#### Source material

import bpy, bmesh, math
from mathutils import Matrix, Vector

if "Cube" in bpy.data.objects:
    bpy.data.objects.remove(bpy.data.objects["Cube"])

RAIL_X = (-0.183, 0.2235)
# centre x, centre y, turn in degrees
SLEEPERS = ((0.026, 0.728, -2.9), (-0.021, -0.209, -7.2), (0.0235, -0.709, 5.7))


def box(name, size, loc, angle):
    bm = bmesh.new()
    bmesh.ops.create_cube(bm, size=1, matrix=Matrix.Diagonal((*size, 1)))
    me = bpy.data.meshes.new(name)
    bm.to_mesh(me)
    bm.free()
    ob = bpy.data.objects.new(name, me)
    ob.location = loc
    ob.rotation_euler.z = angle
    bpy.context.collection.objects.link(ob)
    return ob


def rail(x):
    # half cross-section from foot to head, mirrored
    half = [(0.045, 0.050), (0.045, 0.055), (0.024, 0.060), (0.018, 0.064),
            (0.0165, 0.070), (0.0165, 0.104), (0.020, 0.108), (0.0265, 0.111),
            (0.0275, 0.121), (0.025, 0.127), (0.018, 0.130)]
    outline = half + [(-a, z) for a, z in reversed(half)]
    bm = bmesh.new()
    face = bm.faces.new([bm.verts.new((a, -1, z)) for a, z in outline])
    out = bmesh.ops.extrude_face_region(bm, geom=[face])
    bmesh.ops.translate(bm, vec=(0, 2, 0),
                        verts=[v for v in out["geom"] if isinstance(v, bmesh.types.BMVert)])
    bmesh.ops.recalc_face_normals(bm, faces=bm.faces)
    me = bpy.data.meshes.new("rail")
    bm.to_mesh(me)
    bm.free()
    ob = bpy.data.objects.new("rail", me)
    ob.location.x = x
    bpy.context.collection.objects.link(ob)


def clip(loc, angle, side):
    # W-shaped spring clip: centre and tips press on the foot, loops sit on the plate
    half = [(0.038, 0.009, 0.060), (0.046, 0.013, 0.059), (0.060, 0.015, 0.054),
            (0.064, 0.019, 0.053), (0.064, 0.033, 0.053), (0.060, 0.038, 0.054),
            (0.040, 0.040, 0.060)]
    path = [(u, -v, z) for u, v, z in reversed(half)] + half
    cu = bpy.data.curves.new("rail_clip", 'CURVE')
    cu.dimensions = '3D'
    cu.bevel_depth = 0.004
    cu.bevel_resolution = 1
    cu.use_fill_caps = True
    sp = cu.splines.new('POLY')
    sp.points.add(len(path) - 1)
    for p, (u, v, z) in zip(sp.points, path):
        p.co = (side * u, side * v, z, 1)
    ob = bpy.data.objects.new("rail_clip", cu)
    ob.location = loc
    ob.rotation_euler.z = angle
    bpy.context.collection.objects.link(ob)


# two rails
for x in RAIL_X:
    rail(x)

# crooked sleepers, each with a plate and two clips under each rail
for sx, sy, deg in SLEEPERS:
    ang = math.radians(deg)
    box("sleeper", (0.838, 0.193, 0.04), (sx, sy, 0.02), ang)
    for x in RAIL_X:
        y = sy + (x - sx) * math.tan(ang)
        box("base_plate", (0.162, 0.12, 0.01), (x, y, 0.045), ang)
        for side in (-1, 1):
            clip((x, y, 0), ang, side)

#### Problem description
Find how many lines of the material include the string "name". Nothing but the number should be given.

#### Answer to this task
3